[WORK TO COMPLETE] Of all the lines below, return only those starting with the line holding "return finish(name, bm, steel)" and going on through the line holding "16, lambda u, v, h: (h, u, 1.837", exactly as written.

□ □ □ □ □

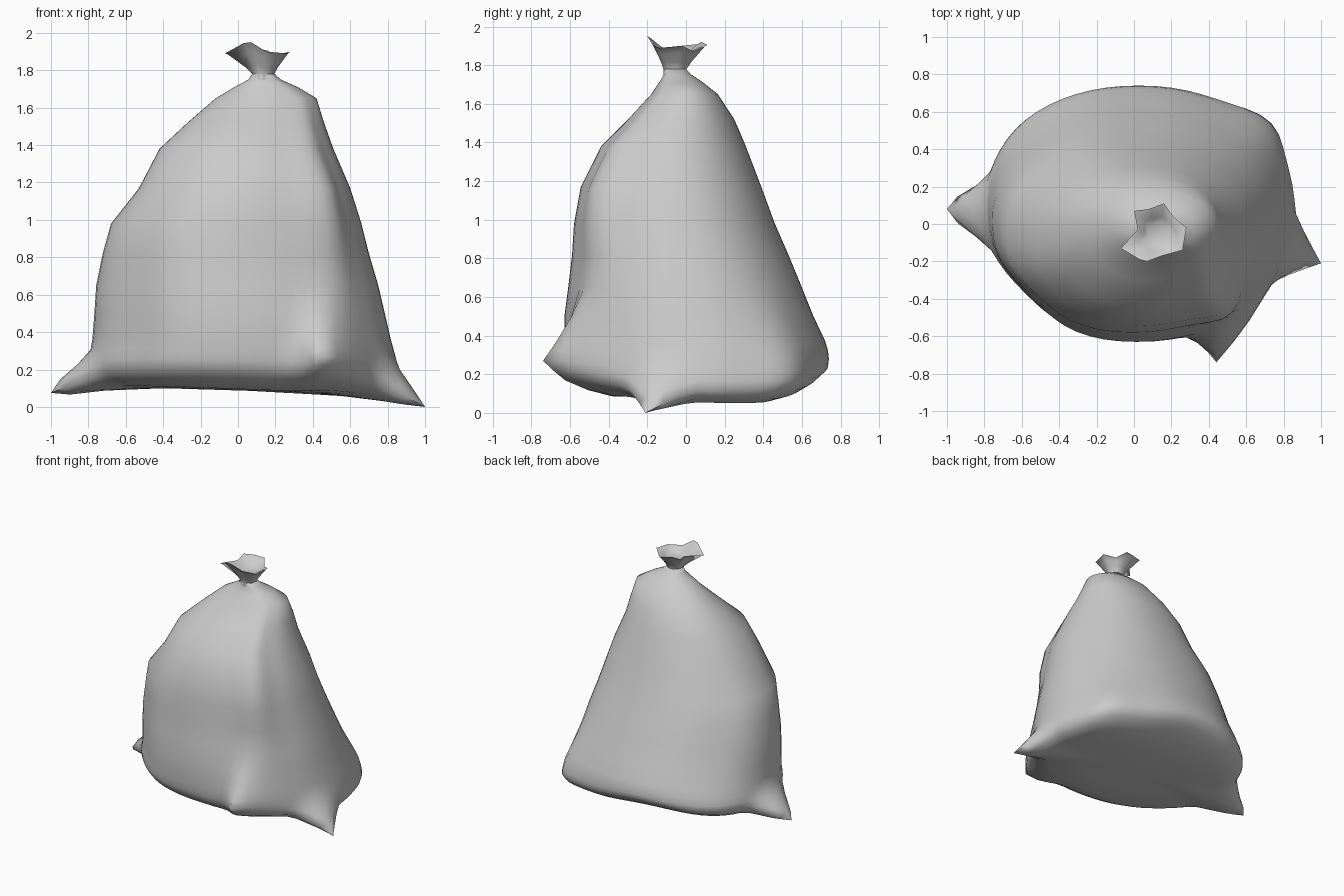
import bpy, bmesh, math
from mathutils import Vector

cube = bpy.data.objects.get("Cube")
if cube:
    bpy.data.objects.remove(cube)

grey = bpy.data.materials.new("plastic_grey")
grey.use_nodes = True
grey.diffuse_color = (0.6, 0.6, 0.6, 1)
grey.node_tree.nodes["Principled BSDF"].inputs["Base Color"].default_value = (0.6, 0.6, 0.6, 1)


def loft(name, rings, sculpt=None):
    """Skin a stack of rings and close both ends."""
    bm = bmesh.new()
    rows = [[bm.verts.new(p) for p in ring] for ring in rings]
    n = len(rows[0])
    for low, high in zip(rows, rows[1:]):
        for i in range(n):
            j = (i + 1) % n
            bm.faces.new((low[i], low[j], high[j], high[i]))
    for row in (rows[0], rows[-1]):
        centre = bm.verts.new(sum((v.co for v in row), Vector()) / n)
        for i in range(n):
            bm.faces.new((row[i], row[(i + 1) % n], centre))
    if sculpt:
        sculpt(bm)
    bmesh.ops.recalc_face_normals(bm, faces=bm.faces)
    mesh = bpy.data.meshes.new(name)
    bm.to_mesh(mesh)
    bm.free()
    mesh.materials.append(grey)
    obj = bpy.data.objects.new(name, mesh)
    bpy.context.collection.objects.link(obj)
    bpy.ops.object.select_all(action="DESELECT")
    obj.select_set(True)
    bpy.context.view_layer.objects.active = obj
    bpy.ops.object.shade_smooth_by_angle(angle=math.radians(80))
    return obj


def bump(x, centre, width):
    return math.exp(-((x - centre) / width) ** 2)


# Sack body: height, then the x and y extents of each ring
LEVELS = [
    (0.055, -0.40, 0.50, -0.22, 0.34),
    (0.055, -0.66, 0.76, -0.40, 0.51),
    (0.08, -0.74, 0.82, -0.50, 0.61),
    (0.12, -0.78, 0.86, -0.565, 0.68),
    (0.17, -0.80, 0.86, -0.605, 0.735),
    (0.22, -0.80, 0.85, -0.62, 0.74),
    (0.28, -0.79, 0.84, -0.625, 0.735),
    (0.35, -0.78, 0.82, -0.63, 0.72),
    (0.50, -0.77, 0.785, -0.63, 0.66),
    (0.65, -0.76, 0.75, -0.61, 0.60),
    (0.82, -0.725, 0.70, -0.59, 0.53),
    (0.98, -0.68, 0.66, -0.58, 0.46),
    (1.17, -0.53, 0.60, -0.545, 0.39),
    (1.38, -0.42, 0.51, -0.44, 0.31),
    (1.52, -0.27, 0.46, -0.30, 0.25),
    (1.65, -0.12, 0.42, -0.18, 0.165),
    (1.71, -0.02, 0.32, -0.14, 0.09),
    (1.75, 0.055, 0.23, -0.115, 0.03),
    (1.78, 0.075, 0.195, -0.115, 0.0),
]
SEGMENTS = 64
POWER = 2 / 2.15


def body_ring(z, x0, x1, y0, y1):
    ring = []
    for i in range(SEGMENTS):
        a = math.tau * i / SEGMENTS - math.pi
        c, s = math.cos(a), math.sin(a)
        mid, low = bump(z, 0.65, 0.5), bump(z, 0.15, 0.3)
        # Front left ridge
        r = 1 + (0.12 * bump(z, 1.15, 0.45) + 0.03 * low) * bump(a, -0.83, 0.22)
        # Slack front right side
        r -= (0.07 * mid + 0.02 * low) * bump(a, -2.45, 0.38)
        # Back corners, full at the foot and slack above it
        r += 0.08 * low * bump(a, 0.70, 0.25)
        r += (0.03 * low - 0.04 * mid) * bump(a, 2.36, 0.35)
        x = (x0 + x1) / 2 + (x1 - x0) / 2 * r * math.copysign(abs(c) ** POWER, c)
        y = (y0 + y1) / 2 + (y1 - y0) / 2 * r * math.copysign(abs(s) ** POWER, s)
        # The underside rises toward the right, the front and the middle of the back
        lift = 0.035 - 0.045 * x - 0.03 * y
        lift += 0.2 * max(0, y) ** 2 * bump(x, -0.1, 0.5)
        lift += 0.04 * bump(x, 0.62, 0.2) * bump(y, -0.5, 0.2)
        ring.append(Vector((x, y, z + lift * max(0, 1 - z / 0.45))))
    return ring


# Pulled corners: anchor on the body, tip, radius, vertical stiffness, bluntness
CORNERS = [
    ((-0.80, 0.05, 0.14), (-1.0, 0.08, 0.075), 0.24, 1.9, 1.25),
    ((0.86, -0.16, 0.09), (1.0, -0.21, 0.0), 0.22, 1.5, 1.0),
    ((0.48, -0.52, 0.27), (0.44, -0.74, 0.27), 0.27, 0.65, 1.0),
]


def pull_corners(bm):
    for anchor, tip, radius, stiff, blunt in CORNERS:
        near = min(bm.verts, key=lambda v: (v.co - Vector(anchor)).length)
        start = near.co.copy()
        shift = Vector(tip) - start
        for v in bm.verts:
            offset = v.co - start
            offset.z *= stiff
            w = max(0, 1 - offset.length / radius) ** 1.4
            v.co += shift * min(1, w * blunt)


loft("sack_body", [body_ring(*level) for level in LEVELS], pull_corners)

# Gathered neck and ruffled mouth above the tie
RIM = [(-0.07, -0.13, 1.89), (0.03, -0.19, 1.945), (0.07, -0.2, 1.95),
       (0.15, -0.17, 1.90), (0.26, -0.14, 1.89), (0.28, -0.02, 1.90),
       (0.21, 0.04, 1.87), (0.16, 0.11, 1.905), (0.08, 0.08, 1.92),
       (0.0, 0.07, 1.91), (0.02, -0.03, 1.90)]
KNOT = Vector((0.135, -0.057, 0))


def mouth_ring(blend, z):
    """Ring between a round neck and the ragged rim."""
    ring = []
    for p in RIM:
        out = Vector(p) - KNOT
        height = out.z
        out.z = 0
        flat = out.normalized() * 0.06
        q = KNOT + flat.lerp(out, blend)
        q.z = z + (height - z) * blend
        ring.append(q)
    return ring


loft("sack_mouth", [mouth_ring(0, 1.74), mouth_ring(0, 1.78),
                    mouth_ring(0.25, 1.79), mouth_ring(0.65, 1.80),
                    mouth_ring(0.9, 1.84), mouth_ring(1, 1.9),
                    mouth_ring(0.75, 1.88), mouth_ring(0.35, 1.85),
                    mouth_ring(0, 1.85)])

□ □ □ □ □

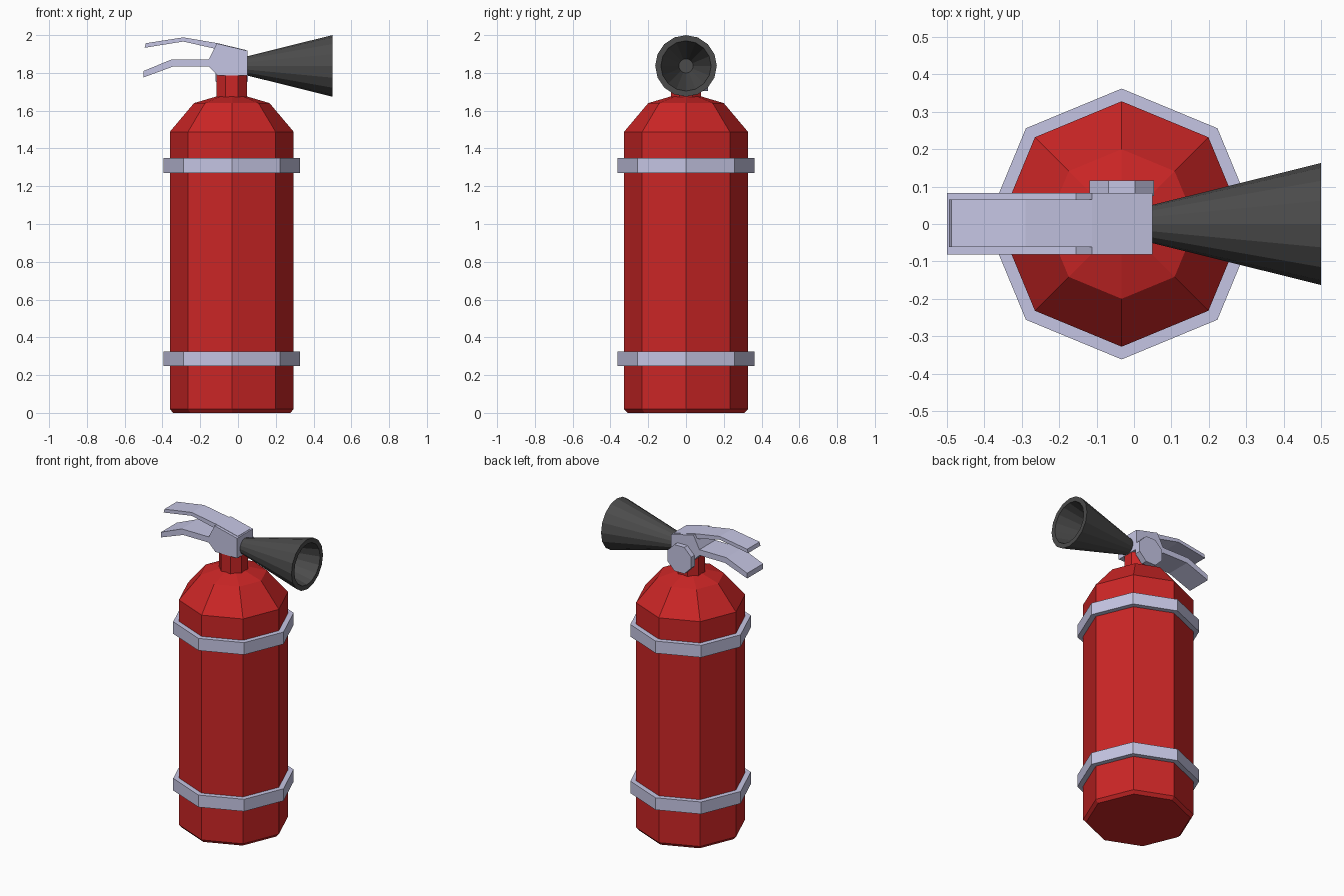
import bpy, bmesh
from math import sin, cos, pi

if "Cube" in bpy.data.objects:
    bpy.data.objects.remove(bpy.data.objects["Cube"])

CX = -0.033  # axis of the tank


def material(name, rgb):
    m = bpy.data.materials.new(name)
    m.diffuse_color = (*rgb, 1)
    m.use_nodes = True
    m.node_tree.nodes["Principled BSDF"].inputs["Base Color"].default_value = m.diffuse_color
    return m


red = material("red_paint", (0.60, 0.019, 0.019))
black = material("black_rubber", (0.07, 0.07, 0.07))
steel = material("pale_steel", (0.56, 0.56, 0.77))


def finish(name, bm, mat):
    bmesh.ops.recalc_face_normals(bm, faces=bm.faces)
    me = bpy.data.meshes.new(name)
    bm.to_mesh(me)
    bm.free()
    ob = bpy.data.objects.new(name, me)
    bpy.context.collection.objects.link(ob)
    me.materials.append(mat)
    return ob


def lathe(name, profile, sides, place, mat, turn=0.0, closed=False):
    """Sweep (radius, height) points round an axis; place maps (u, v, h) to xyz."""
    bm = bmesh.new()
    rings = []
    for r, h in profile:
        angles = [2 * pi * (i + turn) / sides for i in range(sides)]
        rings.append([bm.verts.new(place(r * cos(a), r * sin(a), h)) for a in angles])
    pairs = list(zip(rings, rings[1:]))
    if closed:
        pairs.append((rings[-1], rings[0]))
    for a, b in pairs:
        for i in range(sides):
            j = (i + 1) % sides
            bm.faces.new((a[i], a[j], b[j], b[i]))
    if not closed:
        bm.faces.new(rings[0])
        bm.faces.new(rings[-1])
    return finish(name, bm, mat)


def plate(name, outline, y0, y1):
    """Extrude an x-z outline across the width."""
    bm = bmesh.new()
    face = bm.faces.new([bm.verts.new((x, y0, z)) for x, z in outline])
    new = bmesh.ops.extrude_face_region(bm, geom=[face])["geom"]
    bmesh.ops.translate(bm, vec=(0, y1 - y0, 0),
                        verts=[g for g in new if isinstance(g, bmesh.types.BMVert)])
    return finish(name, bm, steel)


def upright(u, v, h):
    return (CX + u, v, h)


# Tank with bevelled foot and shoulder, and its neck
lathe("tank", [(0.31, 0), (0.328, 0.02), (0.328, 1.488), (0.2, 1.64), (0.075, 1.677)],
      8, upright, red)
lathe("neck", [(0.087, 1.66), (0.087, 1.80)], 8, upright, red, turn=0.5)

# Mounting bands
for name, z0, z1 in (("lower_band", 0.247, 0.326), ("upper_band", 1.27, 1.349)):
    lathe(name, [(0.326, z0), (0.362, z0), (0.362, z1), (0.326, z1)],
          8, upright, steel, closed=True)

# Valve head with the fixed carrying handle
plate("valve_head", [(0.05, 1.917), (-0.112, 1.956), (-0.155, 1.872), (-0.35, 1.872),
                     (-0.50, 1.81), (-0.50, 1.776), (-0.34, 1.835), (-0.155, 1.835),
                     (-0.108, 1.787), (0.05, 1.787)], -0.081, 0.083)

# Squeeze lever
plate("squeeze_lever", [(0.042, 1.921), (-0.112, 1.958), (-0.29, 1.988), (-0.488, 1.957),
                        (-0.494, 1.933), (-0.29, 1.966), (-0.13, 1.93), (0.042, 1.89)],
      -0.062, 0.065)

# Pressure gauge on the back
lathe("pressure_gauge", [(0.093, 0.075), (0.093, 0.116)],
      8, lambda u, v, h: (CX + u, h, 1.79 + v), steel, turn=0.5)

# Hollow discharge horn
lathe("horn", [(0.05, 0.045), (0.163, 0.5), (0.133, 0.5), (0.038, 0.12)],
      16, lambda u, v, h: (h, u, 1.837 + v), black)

□ □ □ □ □

[REPLY TO THE TASK]
    return finish(name, bm, steel)


def upright(u, v, h):
    return (CX + u, v, h)


# Tank with bevelled foot and shoulder, and its neck
lathe("tank", [(0.31, 0), (0.328, 0.02), (0.328, 1.488), (0.2, 1.64), (0.075, 1.677)],
      8, upright, red)
lathe("neck", [(0.087, 1.66), (0.087, 1.80)], 8, upright, red, turn=0.5)

# Mounting bands
for name, z0, z1 in (("lower_band", 0.247, 0.326), ("upper_band", 1.27, 1.349)):
    lathe(name, [(0.326, z0), (0.362, z0), (0.362, z1), (0.326, z1)],
          8, upright, steel, closed=True)

# Valve head with the fixed carrying handle
plate("valve_head", [(0.05, 1.917), (-0.112, 1.956), (-0.155, 1.872), (-0.35, 1.872),
                     (-0.50, 1.81), (-0.50, 1.776), (-0.34, 1.835), (-0.155, 1.835),
                     (-0.108, 1.787), (0.05, 1.787)], -0.081, 0.083)

# Squeeze lever
plate("squeeze_lever", [(0.042, 1.921), (-0.112, 1.958), (-0.29, 1.988), (-0.488, 1.957),
                        (-0.494, 1.933), (-0.29, 1.966), (-0.13, 1.93), (0.042, 1.89)],
      -0.062, 0.065)

# Pressure gauge on the back
lathe("pressure_gauge", [(0.093, 0.075), (0.093, 0.116)],
      8, lambda u, v, h: (CX + u, h, 1.79 + v), steel, turn=0.5)

# Hollow discharge horn
lathe("horn", [(0.05, 0.045), (0.163, 0.5), (0.133, 0.5), (0.038, 0.12)],
      16, lambda u, v, h: (h, u, 1.837 + v), black)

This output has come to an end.